Painting by Jorge Jm Lacoste
“This is the age of knowing….when a urine flow is more than just a flow.”
Aside from the fact that Parkinson’s disease is proving to be a systemic disease affecting mind and body certain treatments as well as carrying certain Parkinson’s genes like the LRRK2 and PARKIN gene which seem to predispose those who carry these mutations to have an increase in certain types of cancers like breast, prostate and melanoma.
As I have discussed previously in previous blogs- http://www.defeatparkinsons.wordpress.com – concerning dopamine effects “Dopamine: Friend or Foe?” and “Parkinson’s disease and melanoma”, Parkinson’s patients have a higher risk of melanoma 2-4 x the risk which according to some studies appears to be higher in men. This effect is both due to medications as well as genetic predisposition by those who have PD. Concomitantly, men with PD also have an increase risk for prostate cancer (2.4 % vs. .5%) This increase risk extended to first, second and third degree relatives. This came from the Stride PD (STALEVO reduction in dyskenesia evaluation) study (14 countries participated including France, Australia, & the U.S. with over 300,000 patients) which suggested an increase risk of prostate cancer in men among those taking STALEVO (carbidopa/levodopa/comtan) vs. those taking Sinemet (carbidopa/levodopa) alone.
Since Parkinson’s disease is associated with pain, stiffness along with bladder dysfunction along with urgency and frequency the signs and symptoms of prostate cancer may be difficult to distinguish unless you are aware of it and actively thinking about it. So make sure you discuss with your primary care doctor, neurologist, and/ or urologist about the increase risk if you are taking this medication so they can follow appropriate protocol and do more careful and frequent screening than otherwise recommended particularly since guidelines for screening have changed.
Symptoms of prostate cancer include:
At present there are no guidelines from Academy of Neurology, that I am aware; thus, my personal recommendations are to follow the Academy of Urology recommendations.
According to the urology guidelines, PSA (prostate specific antigen) is no longer necessary recommended for men under age 40, nor for ages 40 to 54 unless at high risk ( e.g. family history or in this case intake of Stalevo which gives a fivefold increase in risk)-the mortality rate due to this cancer in this age group is 1:1000. Thus, the greatest screening benefit using the PSA test is in the age group of 59 to 65 years old according to Academy of Urology. Furthermore, in men over 70, screening is no longer recommended either unless life expectancy assumed to be greater than 15 years ( i.e. male is in extremely good health). Even when screening is done, recommendation is to do test every 2 years.
Keeping in mind the increase risk of prostate cancer particularly if you have family history of this disease if you are taking Stalevo make sure to discuss with your physician to ensure appropriate follow up particularly if you are a young man.

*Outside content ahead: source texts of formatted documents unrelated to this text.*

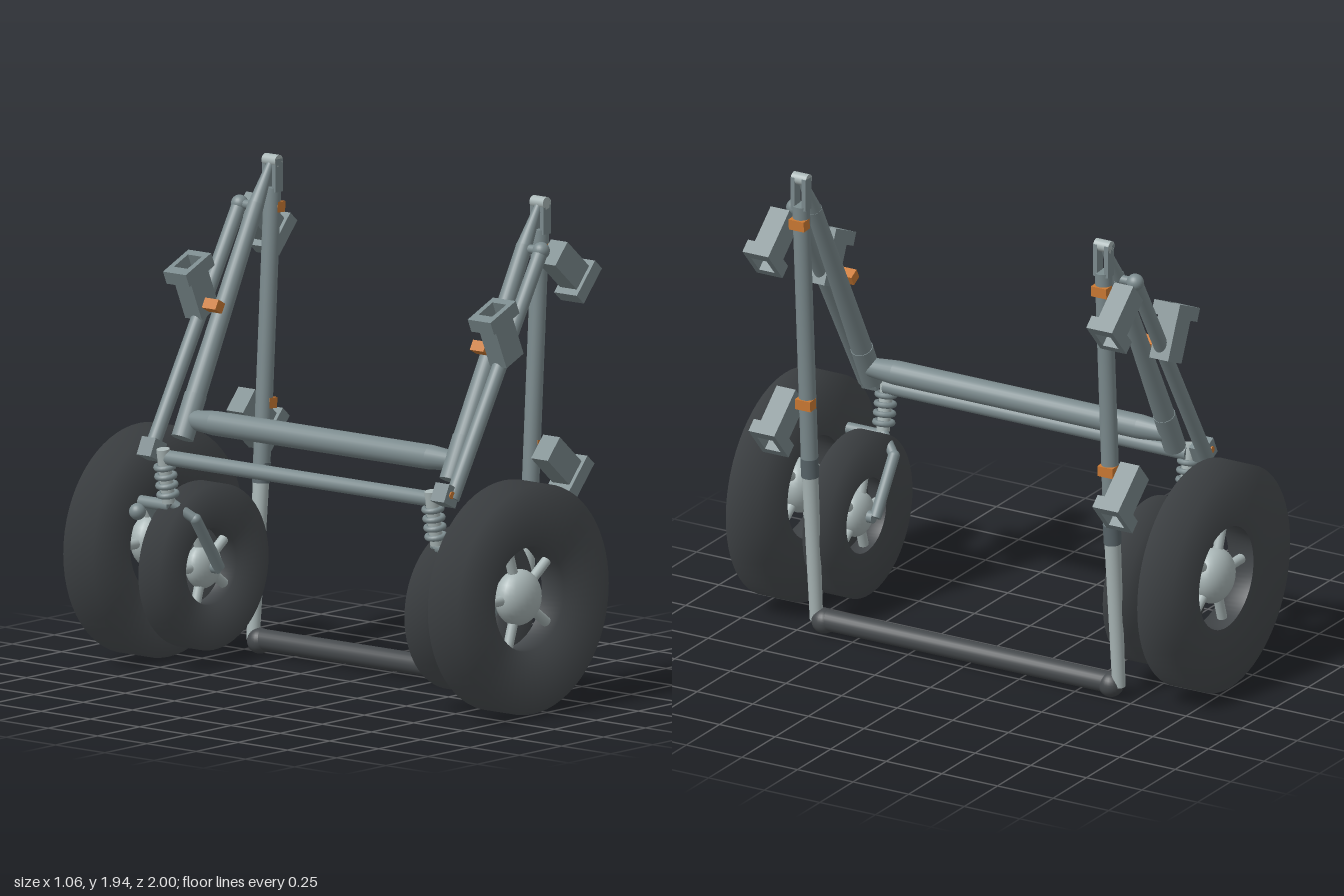
import * as THREE from 'three';

const mat = (name, color) => {
  const m = new THREE.MeshStandardMaterial({ color });
  m.name = name;
  return m;
};

export function createModel() {
  const model = new THREE.Group();
  const steel = mat('steel grey', 0x7b8a8d);
  const pale = mat('pale metal', 0xa9b6b6);
  const rubber = mat('dark rubber', 0x45494c);
  const dark = mat('dark steel', 0x59656a);
  const orange = mat('orange', 0xcc7a33);
  const V = (x, y, z) => new THREE.Vector3(x, y, z);

  function add(parent, name, geometry, material, x = 0, y = 0, z = 0) {
    const m = new THREE.Mesh(geometry, material);
    m.name = name;
    m.position.set(x, y, z);
    parent.add(m);
    return m;
  }
  // cylinder running between two points
  function rod(parent, name, material, a, b, r0, r1 = r0) {
    const d = b.clone().sub(a);
    const m = add(parent, name, new THREE.CylinderGeometry(r1, r0, d.length(), 24), material);
    m.position.copy(a).add(b).multiplyScalar(0.5);
    m.quaternion.setFromUnitVectors(V(0, 1, 0), d.normalize());
    return m;
  }
  const ball = (parent, name, material, r, x, y, z) =>
    add(parent, name, new THREE.SphereGeometry(r, 24, 16), material, x, y, z);

  // softly shaded tyre with slightly dished faces, five spokes and a domed hub
  function wheel(parent, name, R, r, half, hubR, x, y, z) {
    const g = new THREE.Group();
    g.name = name;
    g.position.set(x, y, z);
    parent.add(g);
    const waist = half * 0.75;
    const profile = [[r, -waist], [R, -half], [R, half], [r, waist], [r, -waist]]
      .map(([a, b]) => new THREE.Vector2(a, b));
    add(g, 'tyre', new THREE.LatheGeometry(profile, 64), rubber).rotation.x = Math.PI / 2;
    ball(g, 'hub', pale, hubR, 0, 0, 0).scale.z = Math.min(1, half / hubR);
    for (let i = 0; i < 5; i++) {
      const a = Math.PI + i * Math.PI * 0.4, c = Math.cos(a), s = Math.sin(a);
      rod(g, 'spoke', pale, V(0, 0, 0), V(c * (r + 0.01), s * (r + 0.01), 0), 0.02);
    }
  }

  // bracket block with an open rectangular frame at its outer end
  function clamp(parent, x, y, z, angle) {
    const g = new THREE.Group();
    g.name = 'clamp';
    g.position.set(x, y, z);
    g.rotation.z = angle;
    parent.add(g);
    add(g, 'clampBody', new THREE.BoxGeometry(0.175, 0.11, 0.085), steel, -0.11, 0, 0);
    const frame = new THREE.Shape([[-0.058, -0.082], [0.058, -0.082], [0.058, 0.082], [-0.058, 0.082]]
      .map(([a, b]) => new THREE.Vector2(a, b)));
    frame.holes.push(new THREE.Path([[-0.035, -0.05], [-0.035, 0.04], [0.035, 0.04], [0.035, -0.05]]
      .map(([a, b]) => new THREE.Vector2(a, b))));
    const geo = new THREE.ExtrudeGeometry(frame, { depth: 0.055, bevelEnabled: false });
    geo.translate(0, 0, -0.0275).rotateY(Math.PI / 2);
    add(g, 'clampFrame', geo, steel);
  }

  function side(s) {
    const g = new THREE.Group();
    g.name = s > 0 ? 'frontSide' : 'backSide';
    model.add(g);
    const P = (x, y, z) => V(x, y, z * s);

    wheel(g, 'largeWheel', 0.45, 0.205, 0.075, 0.11, -0.083, 0.455, 0.925 * s);
    wheel(g, 'smallWheel', 0.325, 0.15, 0.053, 0.09, -0.08, 0.385, 0.675 * s);
    rod(g, 'largeAxle', steel, P(-0.083, 0.455, 0.79), P(-0.083, 0.455, 0.92), 0.022);
    rod(g, 'smallAxle', steel, P(-0.08, 0.385, 0.6), P(-0.08, 0.385, 0.8), 0.024);

    // upright pole with a forked top
    rod(g, 'poleFoot', pale, P(0.22, 0.05, 0.68), P(0.268, 0.67, 0.68), 0.026, 0.032);
    rod(g, 'poleCollar', dark, P(0.267, 0.66, 0.68), P(0.274, 0.74, 0.68), 0.035);
    rod(g, 'pole', steel, P(0.268, 0.67, 0.68), P(0.336, 1.81, 0.68), 0.034);
    for (const dz of [-0.025, 0.025])
      add(g, 'forkProng', new THREE.BoxGeometry(0.045, 0.13, 0.018), steel, 0.337, 1.86, (0.68 + dz) * s);
    rod(g, 'topPin', pale, P(0.334, 1.917, 0.646), P(0.334, 1.917, 0.714), 0.024);
    ball(g, 'footBall', rubber, 0.05, 0.22, 0.05, 0.645 * s);

    // sloping tubes
    rod(g, 'slopingTip', steel, P(0.33, 1.915, 0.68), P(0.235, 1.75, 0.68), 0.014, 0.032);
    rod(g, 'slopingTube', steel, P(0.24, 1.76, 0.68), P(-0.13, 1.04, 0.68), 0.032, 0.042);
    rod(g, 'slopingSleeve', steel, P(-0.12, 1.06, 0.68), P(-0.2, 0.9, 0.68), 0.044);
    rod(g, 'outerTube', steel, P(0.24, 1.75, 0.765), P(-0.29, 0.85, 0.765), 0.029);
    ball(g, 'outerTubeEnd', steel, 0.034, 0.24, 1.75, 0.765 * s);
    rod(g, 'outerTubeLink', steel, P(0.24, 1.75, 0.68), P(0.24, 1.75, 0.765), 0.018);
    const block = add(g, 'lowerBlock', new THREE.BoxGeometry(0.075, 0.075, 0.07), steel, -0.305, 0.865, 0.745 * s);
    block.rotation.z = -0.45;
    rod(g, 'lowerBolt', orange, P(-0.31, 0.87, 0.72), P(-0.31, 0.87, 0.785), 0.014);

    // spring strut
    const top = P(-0.315, 0.875, 0.68), low = P(-0.28, 0.66, 0.68);
    rod(g, 'strut', pale, top, low, 0.026);
    const axis = low.clone().sub(top).normalize();
    for (let i = 0; i < 4; i++) {
      const coil = add(g, 'springCoil', new THREE.TorusGeometry(0.034, 0.012, 8, 24), steel);
      coil.position.lerpVectors(top, low, 0.33 + i * 0.17);
      coil.quaternion.setFromUnitVectors(V(0, 0, 1), axis);
    }
    // arms from the strut to the small axle
    rod(g, 'armBridge', steel, P(-0.27, 0.645, 0.68), P(-0.27, 0.645, 0.83), 0.024);
    rod(g, 'innerArm', steel, P(-0.22, 0.595, 0.595), P(-0.08, 0.385, 0.595), 0.023);
    ball(g, 'innerArmTop', steel, 0.023, -0.22, 0.595, 0.595 * s);
    rod(g, 'innerArmLink', steel, P(-0.22, 0.595, 0.595), P(-0.27, 0.655, 0.67), 0.02);
    rod(g, 'outerArm', steel, P(-0.26, 0.64, 0.79), P(-0.08, 0.4, 0.79), 0.027);
    ball(g, 'linkKnob', steel, 0.033, -0.3, 0.61, 0.822 * s);

    // clamps, each with an orange pad set against its tube
    for (const [x, y, angle, px, py, tilt] of [
      [0.45, 1.605, -0.72, 0.35, 1.735, -0.06],
      [0.405, 0.845, -0.72, 0.302, 0.972, -0.06],
      [-0.052, 1.535, 1.98, -0.015, 1.395, -0.5]]) {
      clamp(g, x, y, 0.773 * s, angle);
      const pad = add(g, 'clampPad', new THREE.BoxGeometry(0.045, 0.042, 0.068), orange, px, py, 0.68 * s);
      pad.rotation.z = tilt;
    }

    // tapered end of the main crossbar
    rod(model, 'crossbarEnd', steel, P(-0.16, 0.97, 0.55), P(-0.16, 0.97, 0.68), 0.048, 0.036);
  }
  side(1);
  side(-1);

  // tubes joining both sides
  rod(model, 'mainCrossbar', steel, V(-0.16, 0.97, -0.55), V(-0.16, 0.97, 0.55), 0.048);
  rod(model, 'rearCrossbar', steel, V(-0.3, 0.84, -0.68), V(-0.3, 0.84, 0.68), 0.03);
  rod(model, 'baseBar', rubber, V(0.22, 0.056, -0.645), V(0.22, 0.056, 0.645), 0.042);
  return model;
}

Remember, Prostate cancer is a treatable disease if caught early!
Dr. M. De Leon is a movement disorder specialist on sabbatical, PPAC member and research advocate for PDF (Parkinson’s Disease Foundation); Texas State Assistant Director for PAN (Parkinson’s Action Network). You can learn more about her work at http://www.facebook.com/defeatparkinsons101 you can also learn more about Parkinson’s disease at www.pdf.org or at www.wemove.org; http://www.aan.org, http://www.defeatparkinsons.blogspot.com All materials here forth are property of Defeatparkinsons. without express written consent, these materials only may be used for viewers personal & non-commercial uses which do not harm the reputation of Defeatparkinsons organization or Dr. M. De Leon provided you do not remove any copyrights. To request permission to reproduce release of any part or whole of content, please contact me at email@example.com contributor http://www.assisted-living-directory.com Contributor http://www.lavozbrazoriacounty.com